In the past, lemons you buy in Japan were almost always imported. More and more domestically-produced lemons, mostly from the southwest part of the country where the climate is mild, have become readily available over the last decade or so. Nowadays you can buy them at many supermarkets even in the countryside, including ones in my neighborhood.

Here I wanted a LOT of them for my purpose, so I went ahead and got them by the case - quite a change from the usual pack I get at the store that contains 2-3 lemons! (Pictured together are yuzu from Kochi and kumquats from Miyazaki I had around the same time.)
The reason why I wanted a lot of lemons was to make our own limoncello. During my last visit in Italy last spring, my friend Sigrid had me very well looked after, and saw me off with loads of Italian goodies for me to take with. One of them was her Italian mother-in-law's homemade limoncello.

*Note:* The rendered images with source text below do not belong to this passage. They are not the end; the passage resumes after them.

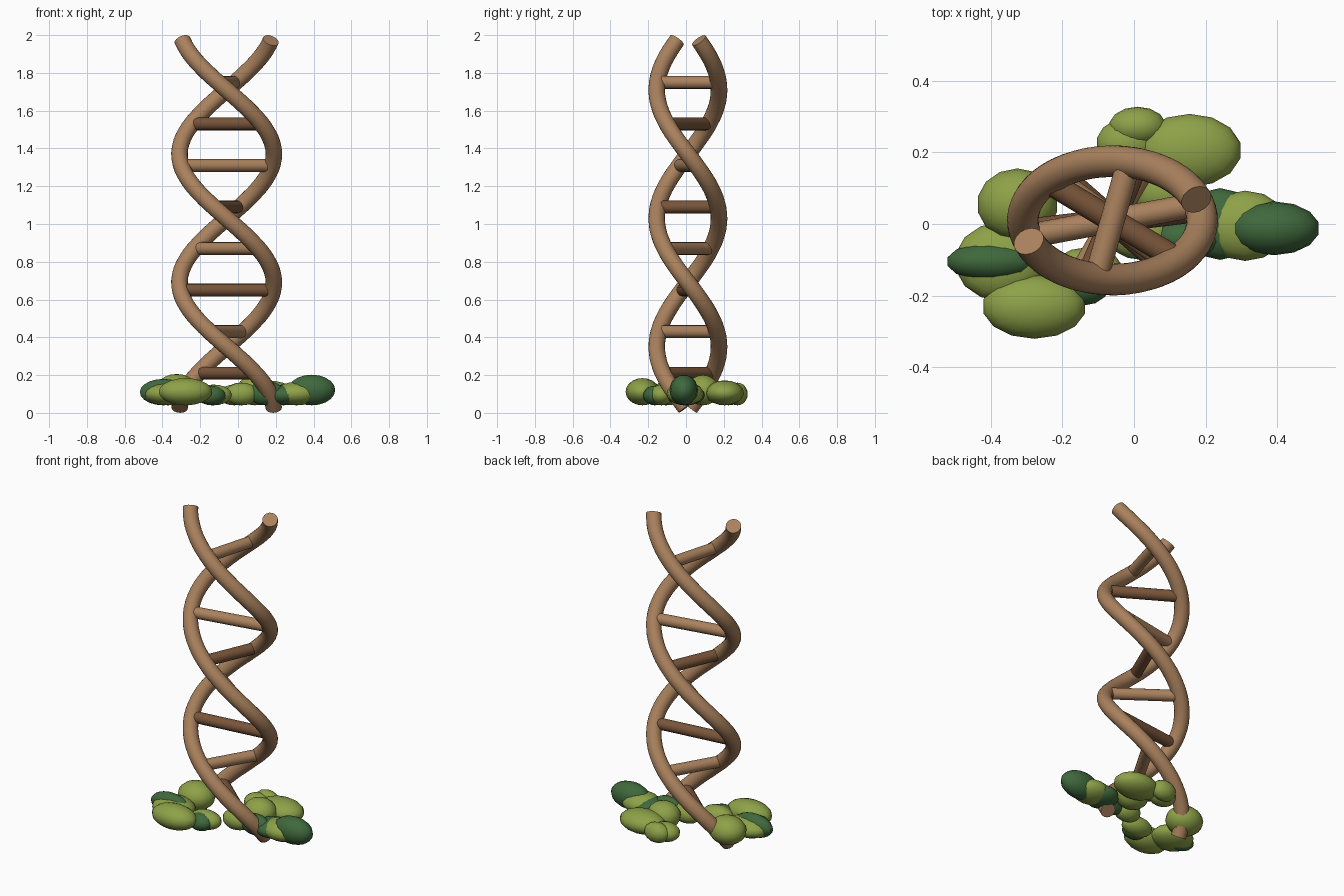
import bpy, bmesh
from math import pi, sin, cos
from mathutils import Vector, Matrix

if "Cube" in bpy.data.objects:
    bpy.data.objects.remove(bpy.data.objects["Cube"])

CX, CY, RX, RY = -0.06, 0.01, 0.25, 0.165
Z0, Z1 = 0.027, 1.972


def material(name, col):
    m = bpy.data.materials.new(name)
    m.diffuse_color = (*col, 1)
    m.use_nodes = True
    m.node_tree.nodes["Principled BSDF"].inputs["Base Color"].default_value = m.diffuse_color
    return m


wood = material("wood", (0.40, 0.22, 0.11))
dark_wood = material("dark_wood", (0.19, 0.09, 0.042))
light_green = material("light_green", (0.27, 0.36, 0.065))
dark_green = material("dark_green", (0.05, 0.14, 0.045))


def finish(bm, name, mat):
    bmesh.ops.recalc_face_normals(bm, faces=bm.faces)
    me = bpy.data.meshes.new(name)
    bm.to_mesh(me)
    bm.free()
    me.materials.append(mat)
    ob = bpy.data.objects.new(name, me)
    bpy.context.collection.objects.link(ob)
    bpy.ops.object.select_all(action='DESELECT')
    ob.select_set(True)
    bpy.context.view_layer.objects.active = ob
    bpy.ops.object.shade_smooth_by_angle(angle=0.8)
    return ob


def helix(z, phase, k=1.0):
    t = (1.37 - z) / 0.68 * pi + phase
    return Vector((CX + k * RX * cos(t), CY + k * RY * sin(t), z))


def strand(name, phase, r=0.044, steps=72, sides=16):
    bm = bmesh.new()
    rings = []
    for i in range(steps + 1):
        z = Z0 + (Z1 - Z0) * i / steps
        p = helix(z, phase)
        d = (helix(z + 0.001, phase) - helix(z - 0.001, phase)).normalized()
        u = (Vector((p.x - CX, p.y - CY, 0)))
        u = (u - d * u.dot(d)).normalized()
        v = d.cross(u)
        rings.append([bm.verts.new(p + r * (u * cos(a) + v * sin(a)))
                      for a in (2 * pi * j / sides for j in range(sides))])
    for a, b in zip(rings, rings[1:]):
        for j in range(sides):
            k = (j + 1) % sides
            bm.faces.new((a[j], a[k], b[k], b[j]))
    bm.faces.new(rings[0])
    bm.faces.new(rings[-1])
    finish(bm, name, wood)


def rung(name, z, mat):
    a, b = helix(z, 0, 0.88), helix(z, pi, 0.88)
    rot = (b - a).to_track_quat('Z', 'Y').to_matrix().to_4x4()
    bm = bmesh.new()
    bmesh.ops.create_cone(bm, cap_ends=True, segments=16, radius1=0.034, radius2=0.034,
                          depth=(b - a).length, matrix=Matrix.Translation((a + b) / 2) @ rot)
    finish(bm, name, mat)


def leaf(name, x, y, rx, ry, rz, mat):
    # every leaf clump rests at the same low level
    bm = bmesh.new()
    m = Matrix.Translation((x, y, 0.04 + rz)) @ Matrix.Diagonal((rx, ry, rz, 1))
    bmesh.ops.create_uvsphere(bm, u_segments=14, v_segments=10, radius=1, matrix=m)
    finish(bm, name, mat)


# twin twisted stems
strand("stem_a", 0)
strand("stem_b", pi)

# rungs, alternating dark and light
for i in range(8):
    rung(f"rung_{i + 1}", 0.21 + 0.22 * i, wood if i % 2 else dark_wood)

# foliage round the base: x, y, rx, ry, rz
light = [
    (0.155, 0.205, 0.145, 0.102, 0.066), (0.01, 0.272, 0.08, 0.055, 0.06),
    (-0.02, 0.225, 0.085, 0.07, 0.055), (-0.325, 0.055, 0.113, 0.10, 0.083),
    (-0.37, -0.105, 0.13, 0.11, 0.06), (-0.278, -0.23, 0.145, 0.09, 0.072),
    (-0.13, -0.13, 0.10, 0.065, 0.055), (0.31, -0.005, 0.12, 0.098, 0.062),
    (0.09, 0.09, 0.10, 0.09, 0.08), (0.02, -0.04, 0.09, 0.06, 0.06),
]
dark = [
    (-0.395, -0.105, 0.128, 0.055, 0.07), (-0.14, -0.165, 0.075, 0.062, 0.052),
    (0.39, -0.012, 0.128, 0.075, 0.081), (0.24, 0.0, 0.10, 0.1, 0.055),
    (0.15, -0.04, 0.10, 0.055, 0.064),
]
for i, d in enumerate(light):
    leaf(f"light_leaf_{i + 1}", *d, light_green)
for i, d in enumerate(dark):
    leaf(f"dark_leaf_{i + 1}", *d, dark_green)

I brought it back home and shared with my folks, and we were all blown away - it was strong but smooth, sweet but not cloying, and bursting with lemon flavor. My mother in particular loved it so much we begged Sigrid to ask her mother-in-law to share her recipe with us. She has very kindly done so - in a form of hand-written (!) recipe, which Sigrid translated into English for us.

As far as home-made liqueurs go, the most common kind we use here in Japan is what we call "white liquor", a 35% alcohol neutral grain spirit. As the recipe we received did not specify the type of alcohol to use (it was simply mentioned as "alcohol"), I did a bit of research myself, and found that limoncello is typically made with spirits with much higher content of alcohol. The limoncello Sigrid gave to us was also very strong.
So for our limoncello I got myself a few bottles of spirytus, a 96%(!!) alcohol rectified spirit, as well as our staple 35% stuff. Our plan was to make two batches using the two different kinds of spirit, and see how they each turn out. We also prepared a batch with yuzu in place of lemon and spirytus.

The recipe itself was simple enough; let wafer-thin strips of lemon zest steep in alcohol for a week, filter, combine with syrup and leave it to sit for some months. It called for quite a lot of lemons (hence my 5-kilo case) - more precisely, zest of a lot of lemons. At the end of the first step (combining zest with spirit) we were left with 20 lemons (and six or so yuzu), sans zest but otherwise whole.

So I spent the next couple of days busy using them up....